(ii) Housing facility - A house is important as it provide shelter, comfort and protection. This is a basic need for a family. Since different individuals reside together and the chances of disputes, conflicts, confusions and misunderstandings are more. Therefore in order to lead a happy married life, couples prefer to, have independent house. It provides pleasant atmosphere for the couples, to make a beginning of their family life. (iii) Economic stability - Money is back bone of family. All desires can be fulfilled with the help of money.
Family need enough money for initial establishment. It will also help in maintaining healthy & peaceful atmosphere of the home. Financial contribution to the home make it possible for the family to line more comfortably. Lack of funds for the children and parents lead to a deterioration in family relationship.
(iv) Medical Fitness - It is most important to develop a happy outlook of life. Changes in body size and proportions may lead some internal hormonal disturbances. Rapid growth is almost always accompanied by awkwardness. For marriage medical fitness is compulsory. Some people may have serious diseases like AIDS. It will be dangerous for both the partners and offspring. So Through medical examination we can check the health and fitness of both the partners for marriage.
(v) Family Planning – Different parents have different reasons for wanting to limit the size of their family. Some young parents may decide to delay having any children until they have worked and saved enough so that they can afford to care for them well. Some young parents may decide to delay having any children until they have worked and saved enough so that they can afford to care for them well. Some parents may decide that a small number of children are enough and they never want more. Other may want to keep space their children several years apart so that both the children and their mother will be healthier.
(vi) Prepare for child care - Good health which is vital to the child’s development and happiness is totally dependent on parents.
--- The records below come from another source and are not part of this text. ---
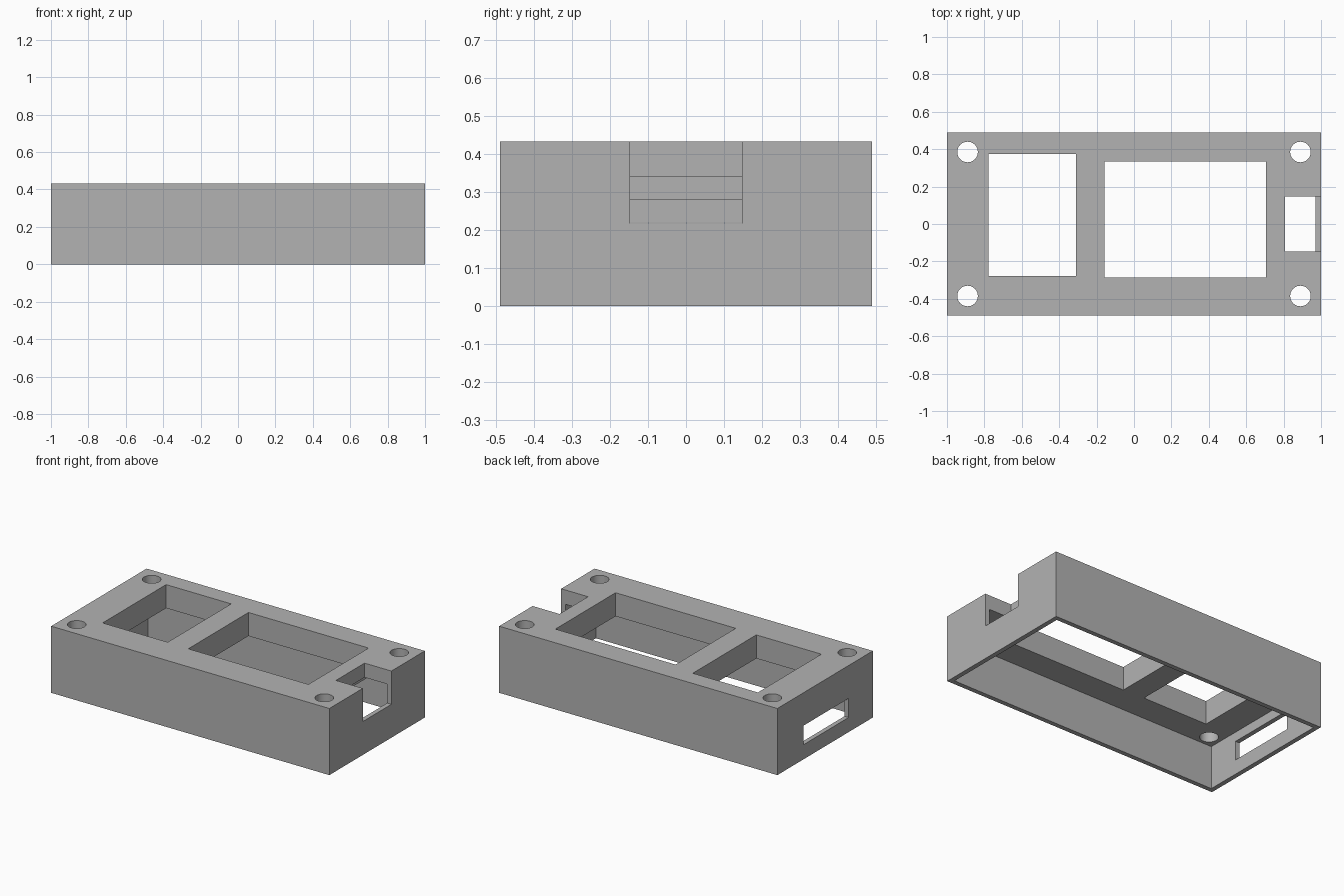
import bpy
import math

cube = bpy.data.objects.get("Cube")
if cube:
    bpy.data.objects.remove(cube, do_unlink=True)

HALF_Y, HEIGHT, WALL = 0.49, 0.433, 0.03
PLATE_Z = 0.28      # underside of the thick top plate
OVER = 0.1          # cutters reach past the outer faces


def box(name, x, y, z):
    """Box given by its (min, max) range along each axis."""
    bpy.ops.mesh.primitive_cube_add(size=1)
    obj = bpy.context.object
    obj.name = name
    for v in obj.data.vertices:
        v.co = [r[0] if c < 0 else r[1] for c, r in zip(v.co, (x, y, z))]
    return obj


def cut(target, cutter):
    """Subtract the cutter from the target and discard the cutter."""
    cutter.hide_render = True
    mod = target.modifiers.new(cutter.name, "BOOLEAN")
    mod.operation = "DIFFERENCE"
    mod.solver = "EXACT"
    mod.object = cutter
    bpy.ops.object.select_all(action="DESELECT")
    bpy.context.view_layer.objects.active = target
    target.select_set(True)
    bpy.ops.object.modifier_apply(modifier=mod.name)
    bpy.data.objects.remove(cutter, do_unlink=True)


# Outer shell
case = box("enclosure_cover", (-1, 1), (-HALF_Y, HALF_Y), (0, HEIGHT))
inner_x, inner_y = 1 - WALL, HALF_Y - WALL

# Cavity open at the bottom, and a shallow recess above it by the port
cut(case, box("cavity", (-inner_x, inner_x), (-inner_y, inner_y), (-OVER, PLATE_Z)))
cut(case, box("port_recess", (0.75, inner_x), (-0.3, 0.3), (0.2, 0.34)))

# Windows through the top plate
through = (0.2, HEIGHT + OVER)
cut(case, box("small_window", (-0.778, -0.31), (-0.279, 0.373), through))
cut(case, box("large_window", (-0.158, 0.706), (-0.285, 0.333), through))

# Open notch in the left end, closed slot in the right end
cut(case, box("port_notch", (0.807, 1 + OVER), (-0.147, 0.147), (0.217, HEIGHT + OVER)))
cut(case, box("end_slot", (-1 - OVER, -0.9), (-0.242, 0.222), (0.095, 0.219)))

# Screw holes in the four corners
for sx in (-1, 1):
    for sy in (-1, 1):
        bpy.ops.mesh.primitive_cylinder_add(
            vertices=40, radius=0.055, depth=0.4,
            location=(sx * 0.89, sy * 0.385, 0.4))
        hole = bpy.context.object
        hole.name = "screw_hole"
        cut(case, hole)

# Plain grey plastic
grey = bpy.data.materials.new("plain_grey")
grey.use_nodes = True
colour = (0.45, 0.45, 0.45, 1)
grey.diffuse_color = colour
grey.node_tree.nodes["Principled BSDF"].inputs["Base Color"].default_value = colour
case.data.materials.clear()
case.data.materials.append(grey)
for poly in case.data.polygons:
    poly.material_index = 0

# Smooth hole walls, sharp edges elsewhere
bpy.context.view_layer.objects.active = case
case.select_set(True)
bpy.ops.object.shade_smooth_by_angle(angle=math.radians(30))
Nutritional requirement are greatest during childhood. During this period children who are not getting enough nourishment of the right kind for their growth needs become tired and irritable. They show little interest in school work or play and generally make poor social adjustments. So proper child care is needed to prevent him from diseases and his growth & development.

Offer running on EduRev: Apply code STAYHOME200 to get INR 200 off on our premium plan EduRev Infinity!

Complete Syllabus of Humanities/Arts

Dynamic Test

Content Category

Related Searches

Free

,

study material

,

Summary

,

video lectures

,

Previous Year Questions with Solutions

,

Important questions

,

Home Science Answer Key Set 15 (Q18-Q34) Humanities/Arts Notes | EduRev

,

past year papers

,

Exam

,

ppt

,

Objective type Questions

,

Home Science Answer Key Set 15 (Q18-Q34) Humanities/Arts Notes | EduRev

,

Home Science Answer Key Set 15 (Q18-Q34) Humanities/Arts Notes | EduRev

,

MCQs

,

mock tests for examination

,

Viva Questions

,

practice quizzes

,

Semester Notes

,

shortcuts and tricks

,

pdf

,

Sample Paper

,

Extra Questions

;